Task details: Lines that include "normalized" make up the answer; copy all of them from the data below.

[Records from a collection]

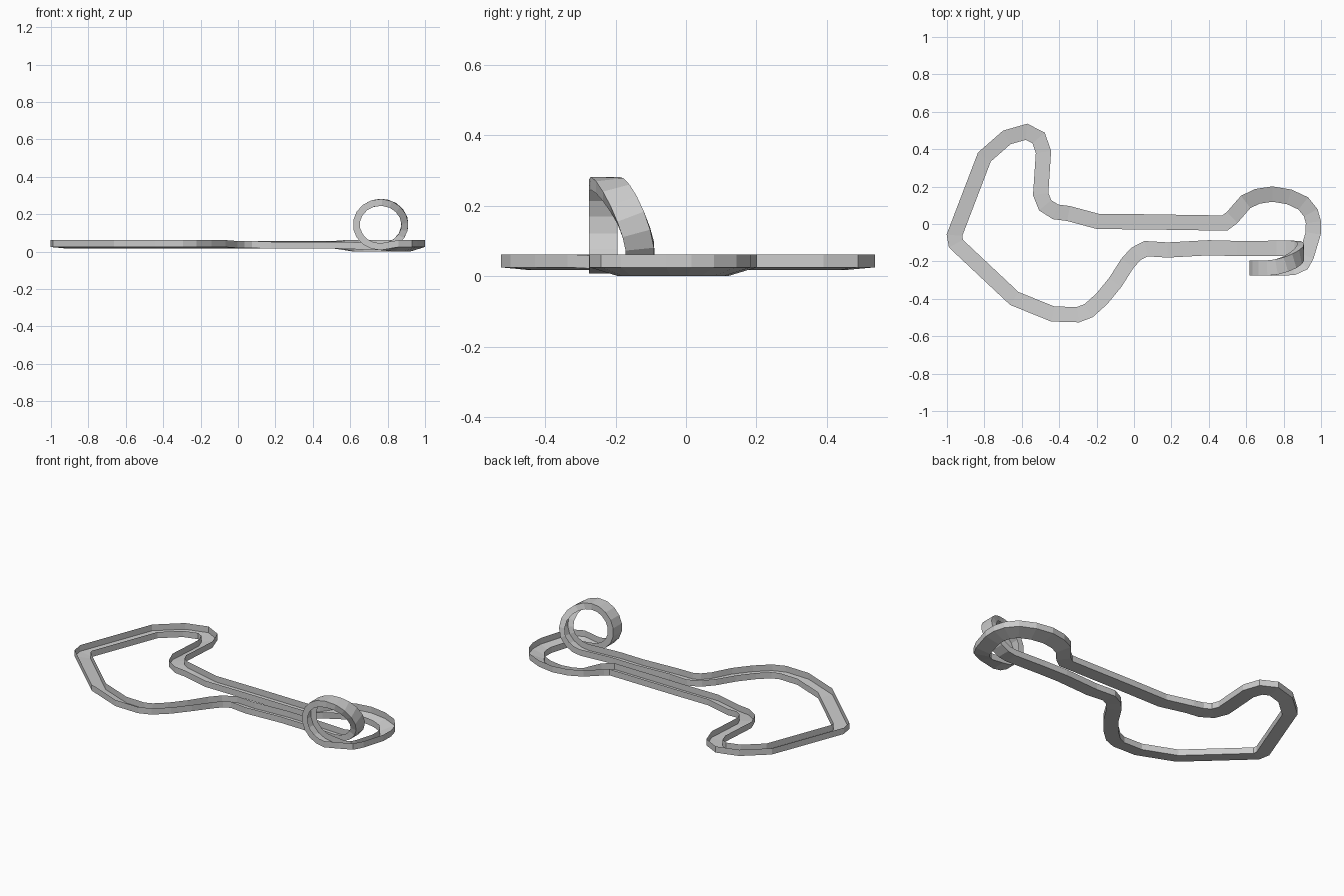
import bpy, bmesh, math
from mathutils import Vector

if "Cube" in bpy.data.objects:
    bpy.data.objects.remove(bpy.data.objects["Cube"])

HALF, WALL = 0.0405, 0.037
UP = Vector((0, 0, 1))

# Path stations: (position, wall direction, bank rise)
path = []

def flat(points, z, bank):
    for x, y in points:
        path.append((Vector((x, y, z)), UP, bank))

# lower straight leading to the loop
flat([(-0.035, -0.21), (0.01, -0.16), (0.065, -0.132)], 0.022, 0.002)
flat([(0.18, -0.139), (0.40, -0.127), (0.55, -0.131)], 0.02, 0)

# vertical loop, drifting sideways towards the front
C, RX, RZ, N = Vector((0.762, 0, 0.149)), 0.148, 0.137, 18
for i in range(N + 1):
    a = math.radians(-90 + 360 * i / N)
    t = min(max((math.degrees(a) + 40) / 150, 0), 1)
    y = -0.13 - 0.105 * t * t * (3 - 2 * t)
    radial = Vector((math.cos(a) * RX, 0, math.sin(a) * RZ))
    path.append((C + radial + Vector((0, y, 0)), -radial.normalized(), 0))

# banked end turn
flat([(0.85, -0.233), (0.90, -0.21), (0.922, -0.17), (0.958, -0.05),
      (0.959, 0.01), (0.945, 0.06), (0.905, 0.11), (0.83, 0.145), (0.74, 0.16),
      (0.66, 0.148), (0.597, 0.118)], 0.0165, 0.0125)

# upper straight
flat([(0.525, 0.035), (0.485, 0.005), (0.35, 0.007), (0.03, 0.012),
      (-0.19, 0.013), (-0.35, 0.056)], 0.022, 0.001)

# large far turn
flat([(-0.42, 0.065), (-0.475, 0.10), (-0.499, 0.16), (-0.484, 0.385),
      (-0.51, 0.46), (-0.575, 0.493), (-0.68, 0.463), (-0.80, 0.358),
      (-0.96, -0.06), (-0.952, -0.105), (-0.64, -0.398), (-0.435, -0.481),
      (-0.30, -0.485), (-0.242, -0.463), (-0.172, -0.40), (-0.10, -0.312)],
     0.025, 0.004)

# Sweep an open-topped channel section around the closed path
bm = bmesh.new()
rings = []
n = len(path)
for i, (p, up, bank) in enumerate(path):
    d0 = (p - path[i - 1][0]).normalized()
    d1 = (path[(i + 1) % n][0] - p).normalized()
    tangent = (d0 + d1).normalized()
    side = tangent.cross(up).normalized()
    miter = 1 / max(0.75, math.sqrt((1 + d0.dot(d1)) / 2))
    if abs(up.z) < 0.999:
        miter = 1
    s = side * HALF * miter + UP * bank
    ring = [p - s + up * WALL, p - s, p + s, p + s + up * WALL]
    rings.append([bm.verts.new(v) for v in ring])
for a, b in zip(rings, rings[1:] + rings[:1]):
    for k in range(3):
        bm.faces.new((a[k], a[k + 1], b[k + 1], b[k]))

low = min(v.co.z for v in bm.verts)
for v in bm.verts:
    v.co.z -= low
me = bpy.data.meshes.new("track_channel")
bm.to_mesh(me)
bm.free()
track = bpy.data.objects.new("track_channel", me)
bpy.context.collection.objects.link(track)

Solved problem:
    path.append((C + radial + Vector((0, y, 0)), -radial.normalized(), 0))
    d0 = (p - path[i - 1][0]).normalized()
    d1 = (path[(i + 1) % n][0] - p).normalized()
    tangent = (d0 + d1).normalized()
    side = tangent.cross(up).normalized()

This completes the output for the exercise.